Justice in Iowa is too expensive for almost half of the state’s population, according to a new report published by the Iowa Supreme Court. The report by the court’s Access to Justice Commission estimates 1.5 million Iowans may not be able afford to properly defend or assert their legal rights in civil courts. Many can’t afford even minimal legal help in such vital matters as disputes with their landlords that could lead to eviction or securing child support payments.
The commission describes this situation as a “justice gap,” and quotes the late U.S. Supreme Court Justice Lewis Powell’s belief that “it is fundamental that justice should be the same, in substance and availability, without regard to economic status.”
So what does the commission purpose to do about this situation? Almost nothing.
The commission recommends finding ways to encourage lawyers to do more pro bono work, although it doesn’t offer much in the way of concrete suggestions beyond allowing lawyers to receive continuing legal education (CLE) credits for pro bono work in rural areas. What the report doesn’t mention, but lawyers reluctant to do pro bono work must already know, is that only 15 hours of CLE each year is all a lawyer needs to satisfy the CLE requirement imposed by the Iowa Supreme Court.
In addition to suggestions about free legal representation, the report also contains vague suggestions regarding low-cost representation, referred to by the faux Latin term “low bono.”
“Low bono practices are designed to provide legal services to those who cannot pay prevailing ordinary hourly rates for lawyers but do have sufficient resources to make significant payments for legal services,” the report explains. But even if more lawyers do embrace low bono work (presumably out of the goodness of their lawyerly hearts, which the commission seems to be relying on), the report’s suggested hourly rate of $100 may well prove daunting to many cash-strapped Iowans, making legal assistance no more accessible than it is now.

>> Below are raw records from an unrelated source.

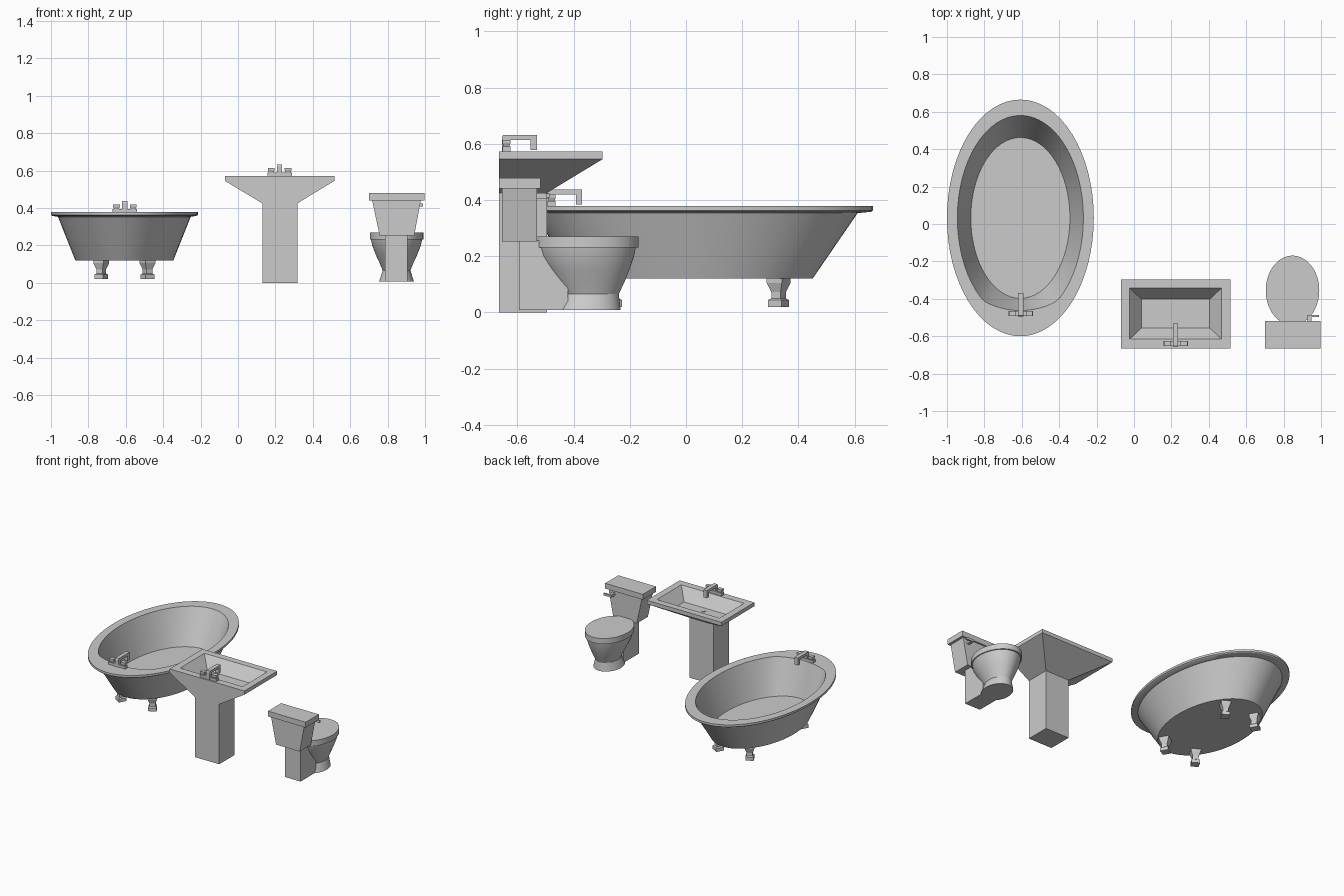
import bpy, bmesh, math

if "Cube" in bpy.data.objects:
    bpy.data.objects.remove(bpy.data.objects["Cube"])


def ellipse(cx, cy, rx, ry, z, n=64):
    return [(cx + rx * math.cos(2 * math.pi * i / n),
             cy + ry * math.sin(2 * math.pi * i / n), z) for i in range(n)]


def rect(x0, x1, y0, y1, z):
    return [(x0, y0, z), (x1, y0, z), (x1, y1, z), (x0, y1, z)]


def finish(name, bm, smooth):
    bmesh.ops.recalc_face_normals(bm, faces=bm.faces)
    me = bpy.data.meshes.new(name)
    bm.to_mesh(me)
    bm.free()
    ob = bpy.data.objects.new(name, me)
    bpy.context.collection.objects.link(ob)
    if smooth:
        bpy.ops.object.select_all(action='DESELECT')
        ob.select_set(True)
        bpy.context.view_layer.objects.active = ob
        bpy.ops.object.shade_smooth_by_angle(angle=math.radians(30))
    return ob


def loft(name, rings, smooth=False):
    """Skin a stack of equal rings and cap both ends."""
    bm = bmesh.new()
    loops = [[bm.verts.new(p) for p in r] for r in rings]
    n = len(loops[0])
    for a, b in zip(loops, loops[1:]):
        for i in range(n):
            j = (i + 1) % n
            bm.faces.new((a[i], a[j], b[j], b[i]))
    bm.faces.new(loops[0][::-1])
    bm.faces.new(loops[-1])
    return finish(name, bm, smooth)


def box(name, x0, x1, y0, y1, z0, z1):
    return loft(name, [rect(x0, x1, y0, y1, z0), rect(x0, x1, y0, y1, z1)])


def extrude_x(name, profile, x0, x1):
    """Sweep a y-z profile across x."""
    return loft(name, [[(x, y, z) for y, z in profile] for x in (x0, x1)])


def tap(prefix, x, y, z):
    # base bar, arched spout, two flared handles
    box(prefix + "_tap_base", x - .065, x + .065, y - .014, y + .014, z - .005, z + .018)
    arch = [(-.016, 0), (-.016, .05), (-.012, .06), (.108, .06), (.108, .006),
            (.086, .006), (.086, .042), (.01, .042), (.01, 0)]
    extrude_x(prefix + "_tap_spout", [(y + a, z + b) for a, b in arch], x - .014, x + .014)
    for side, s in (("left", -1), ("right", 1)):
        hx = x + s * .045
        loft(f"{prefix}_tap_handle_{side}", [
            rect(hx - .013, hx + .013, y - .010, y + .010, z + .018),
            rect(hx - .018, hx + .018, y - .014, y + .014, z + .03),
            rect(hx - .018, hx + .018, y - .014, y + .014, z + .042)])


# Bathtub shell: outside, rim, then inside, with the tap end of the opening flattened
TX, TY = -.6075, .0325
opening = [(x, y if y > -.41 else -.41 + (y + .41) * .5, z)
           for x, y, z in ellipse(TX, TY, .337, .548, .378)]
loft("bathtub", [
    ellipse(TX, TY, .262, .418, .12),
    ellipse(TX, TY, .355, .578, .353),
    ellipse(TX, TY, .386, .626, .358),
    ellipse(TX, TY, .3925, .6325, .363),
    ellipse(TX, TY, .3925, .6325, .378),
    opening,
    ellipse(TX, TY, .265, .43, .14)], smooth=True)

# Bathtub feet: waisted blocks turned outward
for sx in (-1, 1):
    for sy in (-1, 1):
        rings = [rect(-w, w, -w, w, z) for w, z in
                 ((.027, .02), (.027, .044), (.019, .05), (.019, .072), (.031, .105), (.031, .13))]
        foot = loft(f"bathtub_foot_{'left' if sx < 0 else 'right'}_{'front' if sy < 0 else 'back'}", rings)
        foot.rotation_euler.z = -sx * sy * math.radians(30)
        foot.location = (TX + sx * .124, TY + sy * .297, 0)
tap("bathtub", -.605, -.478, .378)

# Sink: pedestal column, flared underside, rim and sloped basin in one skin
loft("sink", [
    rect(.13, .318, -.665, -.495, 0),
    rect(.13, .318, -.665, -.495, .425),
    rect(-.07, .515, -.665, -.297, .545),
    rect(-.07, .515, -.665, -.297, .572),
    rect(-.023, .468, -.616, -.343, .572),
    rect(.04, .405, -.556, -.402, .49)])
loft("sink_drain", [ellipse(.2225, -.515, .015, .015, .488, 12),
                    ellipse(.2225, -.515, .015, .015, .494, 12)])
tap("sink", .2225, -.639, .572)

# Toilet bowl and seat lid
CX = .8475
loft("toilet_bowl", [
    ellipse(CX, -.350, .093, .117, .008),
    ellipse(CX, -.341, .074, .102, .066),
    ellipse(CX, -.345, .092, .127, .11),
    ellipse(CX, -.350, .113, .150, .155),
    ellipse(CX, -.355, .130, .170, .20),
    ellipse(CX, -.356, .137, .178, .235)], smooth=True)
loft("toilet_seat", [
    ellipse(CX, -.355, .143, .186, .231),
    ellipse(CX, -.355, .143, .186, .270)], smooth=True)

# Toilet rear support, tank and tank lid
box("toilet_support", .785, .907, -.595, -.42, .008, .256)
loft("toilet_tank", [
    rect(.757, .942, -.655, -.53, .253),
    rect(.717, .978, -.655, -.53, .442)])
box("toilet_tank_lid", .701, .996, -.665, -.518, .441, .479)

# Flush lever
box("flush_stem", .928, .948, -.535, -.49, .405, .425)
box("flush_lever", .925, .988, -.498, -.486, .408, .423)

The commission also believes improved technology may take the place of unaffordable lawyers for basic legal services for low-income individuals. The reports suggests developing standardized online legal forms written in plain English that can be easily filled in and e-filed. “Think Turbo Tax!” the report enthuses in a parenthetical aside. The report does not, however, explain where the money will come from to create these forms.
The report largely avoids the topic of providing more money to ensure everyone has access to justice. It notes in passing “the Commission does not have substantial funds to assist” organizations that provide legal services to low-income Iowans, like Iowa Legal Aid.
The report warns that the Iowa legislature can’t be relied on to provide funds to close the justice gap. It explains that although raising the rates paid to court-appointed lawyers has been a top priority for the Iowa State Bar Association (ISBA) for several years, the association has made no progress persuading legislators to do so. The ISBA also can’t get the legislature to require the State Public Defender’s Office to cover travel expenses for lawyers representing indigent defendants. “With the budgetary lean times ahead, it is not anticipated that there will be ‘state money’ for the foreseeable future,” the report predicts.
It’s also unlikely the Iowa Supreme Court will do anything to provide money to close the justice gap. In 2015, the court rejected a proposal to impose a $100 fee on Iowa-licensed lawyers to provide funds to support organizations like Iowa Legal Aid. The court also rejected a voluntary version of the fee.
The report says the commission will continue its work, and its recommendations, such as they are, “can be accomplished in a relatively short period of time.”